9th November, 16:23Luckily, the black cat making its prime-time debut at MetLife Stadium didn't seem to be an omen. The cat not only found the end zone but found a way to escape Monday night, which is more than most members of the Giants can do before their season is mercifully over.
That's life midway through the National Football League's (NFL) 100th season, where a cat is more entertaining than both New York teams and the race for the bottom is a fight for future draft picks instead of the Lombardi trophy.
Things are even worse in Cincinnati, where the Bengals can't sniff a win and can't draw any fans. If parity is the goal in the NFL, the Bengals are among the perennially underperforming teams that have yet to get the memo.
Winning, the legendary Vince Lombardi so famously said, isn't everything. It's the only thing. But that's not always true these days in the NFL, where the money is huge for both owners and players whether they're chasing a Super Bowl or the basement of their division.
Increasingly, that's also true these days for fans. They can play daily fantasy or make bets in an increasing number of states that are more predicated on different spreads and statistical outcomes than they are on the idea of their team winning.
And that might be the biggest change in a season where the NFL has not only embraced its former nemesis -- sports betting -- but joined in promoting the fact its games are more fun to watch when there's a point spread involved.
"Not everybody bets but everybody is interested in whether or not their team is a favorite or a dog and by how much," former longtime NFL broadcaster Brent Musburger said. "It's helped fuel the league and it's only getting bigger and bigger now."
That can be seen in Las Vegas, where the betting handle keeps going up despite sports betting spreading to a dozen other states. It certainly can be seen in New Jersey, where fans sitting in the Meadowlands for the Monday night game were free to use their phones to bet on either the Giants or Cowboys -- though not on the black cat scoring again.

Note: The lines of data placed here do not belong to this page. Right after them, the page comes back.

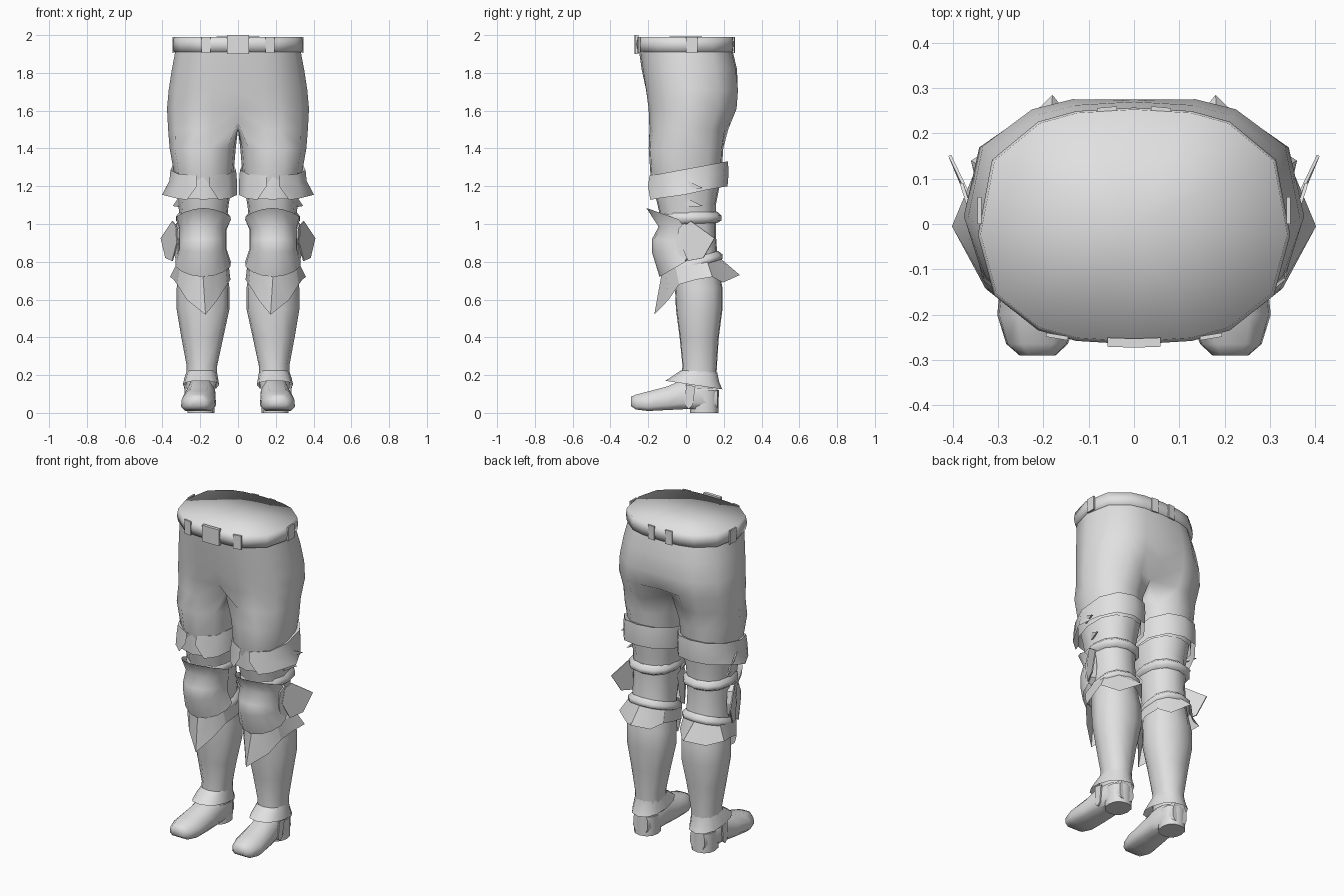
import bpy, bmesh, math

if "Cube" in bpy.data.objects:
    bpy.data.objects.remove(bpy.data.objects["Cube"])

steel = bpy.data.materials.new("plain_grey")
steel.diffuse_color = (0.75, 0.75, 0.75, 1)
steel.use_nodes = True
steel.node_tree.nodes["Principled BSDF"].inputs["Base Color"].default_value = steel.diffuse_color


def finish(name, bm, angle=40, mirror=True):
    """Turn a bmesh into a shaded object, mirrored to the other leg."""
    bmesh.ops.recalc_face_normals(bm, faces=bm.faces)
    me = bpy.data.meshes.new(name)
    bm.to_mesh(me)
    bm.free()
    me.materials.append(steel)
    ob = bpy.data.objects.new(name, me)
    bpy.context.collection.objects.link(ob)
    bpy.ops.object.select_all(action='DESELECT')
    ob.select_set(True)
    bpy.context.view_layer.objects.active = ob
    bpy.ops.object.shade_smooth_by_angle(angle=math.radians(angle))
    if mirror:
        mod = ob.modifiers.new("mirror", 'MIRROR')
        mod.merge_threshold = 0.0005
    return ob


def ring(x0, x1, yf, yb, zf, zb=None, angles=range(0, 360, 30), power=2.3):
    """Rounded outline; 0 degrees is front, 90 is the outer side; z may tilt front to back."""
    zb = zf if zb is None else zb
    pts = []
    for d in angles:
        s, c = math.sin(math.radians(d)), math.cos(math.radians(d))
        s = math.copysign(abs(s) ** (2 / power), s)
        c = math.copysign(abs(c) ** (2 / power), c)
        t = (1 - c) / 2
        pts.append(((x0 + x1) / 2 + (x1 - x0) / 2 * s, yf + (yb - yf) * t, zf + (zb - zf) * t))
    return pts


def skin(bm, rows, closed=True):
    """Bridge successive rows of vertices."""
    n = len(rows[0])
    for a, b in zip(rows, rows[1:]):
        for i in range(n if closed else n - 1):
            j = (i + 1) % n
            bm.faces.new((a[i], a[j], b[j], b[i]))


def loft(name, rings, closed=True, caps=False, angle=40):
    bm = bmesh.new()
    rows = [[bm.verts.new(p) for p in r] for r in rings]
    skin(bm, rows, closed)
    if caps:
        bm.faces.new(rows[0])
        bm.faces.new(rows[-1])
    return finish(name, bm, angle)


def plate(name, pts, depth):
    """Thin flat plate extruded by a vector."""
    back = [tuple(a + b for a, b in zip(p, depth)) for p in pts]
    return loft(name, [pts, back], caps=True, angle=20)


# trousers: half pelvis arcs that close around the crotch into a leg tube
arc = [0, 16, 32, 60, 88, 118, 148, 164, 180]
leg_angles = [-45, -10, 20, 55, 90, 125, 160, 190, 225, 248, 270, 292]
bm = bmesh.new()
pelvis = []
for z, w, f, b, pull in [(1.925, .33, -.25, .245, 1), (1.82, .35, -.235, .27, 1),
                         (1.71, .367, -.218, .283, .97), (1.61, .376, -.205, .275, .92),
                         (1.5, .37, -.2, .23, .62)]:
    pts = ring(-w, w, f, b, z, angles=arc, power=2.6)
    for i in (0, 8):
        x, y, zz = pts[i]
        pts[i] = (0, y * pull, zz + (.035 if pull < .7 else 0))
    pelvis.append([bm.verts.new(p) for p in pts])
skin(bm, pelvis, False)
crotch = [bm.verts.new((0, y, z)) for y, z in [(.07, 1.51), (.01, 1.5), (-.05, 1.505)]]
legs = [pelvis[-1] + crotch]
for z, x0, x1, f, b in [(1.4, .012, .362, -.2, .2), (1.25, .025, .335, -.19, .19),
                        (1.1, .05, .315, -.152, .16), (.95, .065, .305, -.12, .16),
                        (.8, .065, .305, -.08, .17), (.66, .045, .325, -.06, .195),
                        (.55, .045, .325, -.055, .195), (.4, .078, .3, -.035, .175),
                        (.25, .11, .272, -.02, .165), (.13, .115, .275, -.03, .16)]:
    legs.append([bm.verts.new(p) for p in ring(x0, x1, f, b, z, angles=leg_angles)])
skin(bm, legs)
finish("trousers", bm, 180)

# belt with the closed waist on top, shaded as one soft surface
bm = bmesh.new()
rows = [[bm.verts.new(p) for p in ring(-w, w, f, b, z, angles=arc, power=2.6)] for w, f, b, z in
        [(.33, -.245, .245, 1.91), (.34, -.258, .252, 1.912), (.345, -.266, .257, 1.95),
         (.339, -.259, .253, 1.99)]]
skin(bm, rows, False)
top = bm.verts.new((0, 0, 1.992))
for a, b in zip(rows[-1], rows[-1][1:]):
    bm.faces.new((top, a, b))
finish("belt", bm, 180)

# buckle and belt loops
plate("buckle", [(0, -.273, 1.9), (.058, -.271, 1.9), (.058, -.271, 2.0), (0, -.273, 2.0)], (0, .02, 0))
for name, x, y, dx, dy in [("front_loop", .17, -.253, .024, .004), ("side_loop", .346, .03, 0, .03),
                           ("back_loop", .06, .258, .022, -.002)]:
    plate(name, [(x - dx, y - dy, 1.905), (x + dx, y + dy, 1.905),
                 (x + dx, y + dy, 1.99), (x - dx, y - dy, 1.99)],
          (-.009, 0, 0) if dx == 0 else (0, -.009 if y > 0 else .009, 0))

# thigh guard: tilted flared cuff, slit in front, over a liner band
slit = [8, 45, 80, 115, 150, 180, 210, 245, 280, 315, 352]
wide = [24, 48, 80, 115, 150, 180, 210, 245, 280, 312, 336]
hem = ring(.002, .37, -.205, .22, 1.125, 1.2, wide)
hem[2] = (.402, -.005, 1.155)
loft("thigh_guard", [ring(.022, .34, -.17, .19, 1.25, 1.32, slit),
                     ring(.008, .36, -.195, .222, 1.255, 1.332, slit),
                     ring(.003, .366, -.203, .226, 1.2, 1.27, slit), hem], closed=False)
loft("thigh_liner", [ring(.02, .35, -.185, .2, 1.25, 1.31), ring(.02, .345, -.185, .19, 1.13, 1.2)])
for name, x, z in [("upper_thigh_spike", .375, 1.205), ("lower_thigh_spike", .335, 1.11)]:
    plate(name, [(x - .02, -.005, z + .03), (x + .01, .09, z - .015), (x - .02, 0, z - .02)], (-.008, 0, 0))

# knee guard: shaped front shell with pointed top and bottom
front = [-100, -75, -50, -25, 0, 25, 50, 75, 100]
shell = []
for x0, x1, f, zf, zs, p in [(.035, .33, -.21, 1.085, 1.03, 1.6), (.06, .312, -.145, .985, .97, 2.2),
                             (.06, .315, -.18, .92, .91, 2), (.06, .315, -.18, .85, .87, 2),
                             (.035, .335, -.14, .72, .79, 1.8)]:
    shell.append(ring(x0, x1, f, .1, zf, 2 * zs - zf, front, p))
loft("knee_guard", shell, closed=False, angle=70)

# straps behind the knee
for name, f, b, zf, zb, h in [("upper_knee_strap", -.13, .165, 1.03, 1.035, .03),
                              ("lower_knee_strap", -.1, .17, .745, .83, .028)]:
    loft(name, [ring(.06, .31, f, b, zf + h, zb + h),
                ring(.042, .328, f - .012, b + .024, zf + h * .3, zb + h * .3),
                ring(.042, .328, f - .012, b + .024, zf - h * .5, zb - h * .5),
                ring(.06, .31, f, b, zf - h, zb - h)], angle=80)

# shin guard: flared skirt with a long front point and a short back point
drop = [.52, .60, .68, .705, .72, .69, .73, .69, .72, .705, .68, .60]
hem = [(x, y, z) for (x, y, _), z in zip(ring(.04, .34, -.11, .215, 0), drop)]
hem[0] = (.172, -.168, .52)
hem[6] = (.18, .285, .73)
hem[4] = (.36, .14, .72)
loft("shin_guard", [ring(.05, .325, -.125, .18, .76, .82), hem], angle=25)

# round knee side plates: big fin over a small boss
plate("knee_fin", [(.33, -.01, .99), (.35, .025, 1.015), (.41, .15, .925), (.385, .09, .82),
                   (.35, .01, .805), (.325, -.03, .9)], (-.006, .003, 0))
plate("knee_boss", [(.328 + .012 * math.cos(a), -.008 + .044 * math.cos(a), .905 + .1 * math.sin(a))
                    for a in [i * math.pi / 4 for i in range(8)]], (-.03, .01, 0))

# boot: foot lofted from heel to toe
foot = []
for y, xc, w, zb, zt in [(-.29, .213, .04, .035, .088), (-.265, .214, .068, .018, .1),
                         (-.2, .212, .09, .01, .118), (-.1, .204, .088, .015, .145),
                         (0, .197, .08, .02, .19), (.1, .195, .074, .02, .19), (.168, .195, .05, .025, .16)]:
    h = zt - zb
    foot.append([(xc + w * u, y, zb + h * v) for u, v in
                 [(-.75, 0), (.75, 0), (1, .2), (.95, .6), (.5, .96), (-.5, .96), (-.95, .6), (-1, .2)]])
loft("boot_foot", foot, caps=True, angle=60)
loft("boot_heel", [ring(.125, .268, .02, .172, 0), ring(.122, .27, .02, .174, .12)], caps=True, angle=50)

# ankle cuff and side strap
loft("ankle_cuff", [ring(.112, .272, -.025, .165, .225, .215), ring(.105, .285, -.07, .175, .195, .165),
                    ring(.1, .292, -.11, .192, .17, .125)], angle=60)
plate("ankle_strap", [(.285, 0, .15), (.285, .05, .14), (.28, .035, .04), (.28, .015, .02),
                      (.28, -.005, .04)], (-.009, 0, 0))
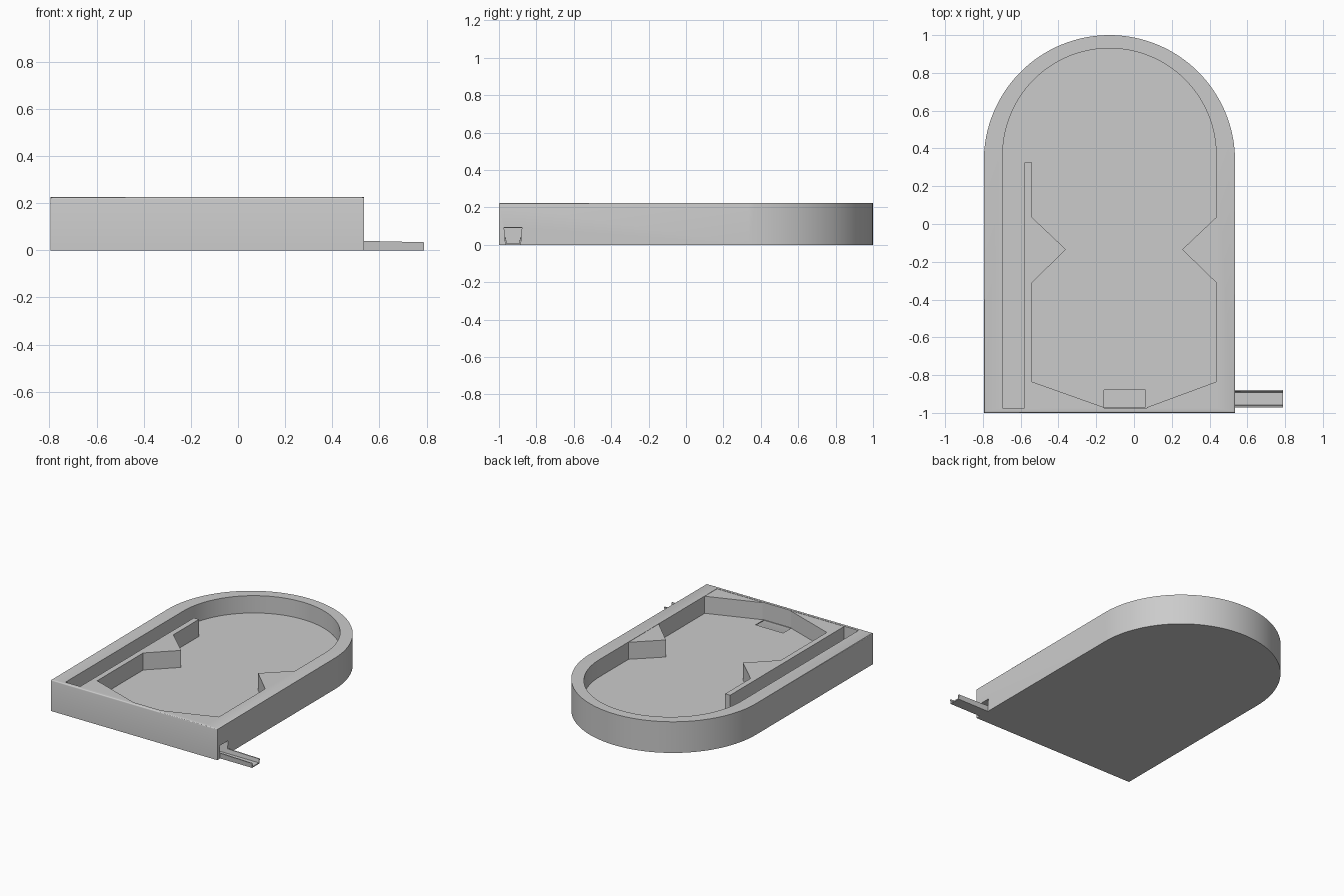
import bpy, bmesh, math

cube = bpy.data.objects.get("Cube")
if cube:
    bpy.data.objects.remove(cube, do_unlink=True)

grey = bpy.data.materials.new("plain grey")
grey.use_nodes = True
grey.diffuse_color = (0.6, 0.6, 0.6, 1)
grey.node_tree.nodes["Principled BSDF"].inputs["Base Color"].default_value = (0.6, 0.6, 0.6, 1)

TOP, FLOOR, MID = 0.225, 0.1, -0.13


def prism(name, points, low, high, axis="z", bevel=0):
    """Extrude an outline along z, or a (y, z) section along x."""
    bm = bmesh.new()

    def place(p, h):
        return (p[0], p[1], h) if axis == "z" else (h, p[0], p[1])
    a = [bm.verts.new(place(p, low)) for p in points]
    b = [bm.verts.new(place(p, high)) for p in points]
    bm.faces.new(a[::-1])
    cap = bm.faces.new(b)
    for i in range(len(a)):
        j = (i + 1) % len(a)
        bm.faces.new((a[i], a[j], b[j], b[i]))
    if bevel:
        bmesh.ops.bevel(bm, geom=list(cap.edges), offset=bevel, segments=3,
                        profile=0.5, affect="EDGES")
    bmesh.ops.recalc_face_normals(bm, faces=bm.faces)
    mesh = bpy.data.meshes.new(name)
    bm.to_mesh(mesh)
    bm.free()
    mesh.materials.append(grey)
    obj = bpy.data.objects.new(name, mesh)
    bpy.context.collection.objects.link(obj)
    return obj


def arch(radius, front, centre):
    """Straight-sided outline with a half-round back."""
    pts = [(MID - radius, front), (MID + radius, front)]
    for i in range(65):
        t = math.pi * i / 64
        pts.append((MID + radius * math.cos(t), centre + radius * math.sin(t)))
    return pts


def rect(x0, x1, y0, y1):
    return [(x0, y0), (x1, y0), (x1, y1), (x0, y1)]


def cut(target, cutter):
    cutter.hide_render = True
    mod = target.modifiers.new("cut", "BOOLEAN")
    mod.operation, mod.solver, mod.object = "DIFFERENCE", "EXACT", cutter
    bpy.context.view_layer.objects.active = target
    bpy.ops.object.modifier_apply(modifier=mod.name)
    bpy.data.objects.remove(cutter, do_unlink=True)


# Tray with a sunken play field
tray = prism("tray", arch(0.665, -1, 0.335), 0, TOP, bevel=0.008)
cut(tray, prism("field_cutter", arch(0.565, -0.975, 0.365), FLOOR, 0.4))

# Drain opening and the tunnel that leads out through the side
cut(tray, prism("drain_cutter", rect(-0.16, 0.06, -0.97, -0.88), 0.006, 0.2))
section = [(-0.963, 0.006), (-0.887, 0.006), (-0.877, 0.094), (-0.973, 0.094)]
cut(tray, prism("tunnel_cutter", section, -0.155, 0.7, "x"))

# Lane divider along the left side of the field
prism("lane_divider", rect(-0.58, -0.54, -0.976, 0.325), FLOOR - 0.01, TOP - 0.002)

# Pointed bumpers and front guides, one of each per side
for side, wall, tip, drain in (("right", -0.54, -0.36, -0.16), ("left", 0.435, 0.255, 0.07)):
    prism(side + "_bumper", [(wall, 0.035), (tip, -0.135), (wall, -0.31)],
          FLOOR - 0.01, TOP - 0.002)
    prism(side + "_guide", [(wall, -0.835), (drain, -0.97), (drain, -0.976), (wall, -0.976)],
          FLOOR - 0.01, TOP - 0.002)

# Open chute outside the tunnel, its rim dropping slightly outwards
channel = [(-0.967, 0), (-0.883, 0), (-0.879, 0.04), (-0.887, 0.04),
           (-0.891, 0.008), (-0.959, 0.008), (-0.963, 0.04), (-0.971, 0.04)]
chute = prism("chute", channel, 0.53, 0.79, "x")
for v in chute.data.vertices:
    if v.co.x > 0.7 and v.co.z > 0.03:
        v.co.z = 0.034

# Smooth the curved wall, keep the corners sharp
bpy.ops.object.select_all(action="DESELECT")
tray.select_set(True)
bpy.context.view_layer.objects.active = tray
bpy.ops.object.shade_smooth_by_angle(angle=math.radians(30))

And it will likely be seen in the television dollars that are the backbone of everything the NFL does. Dallas Cowboys owner Jerry Jones predicted on the eve of the season that legal sports betting will help the league increase its lucrative television contracts by 50 percent when they are up for renegotiation in 2022.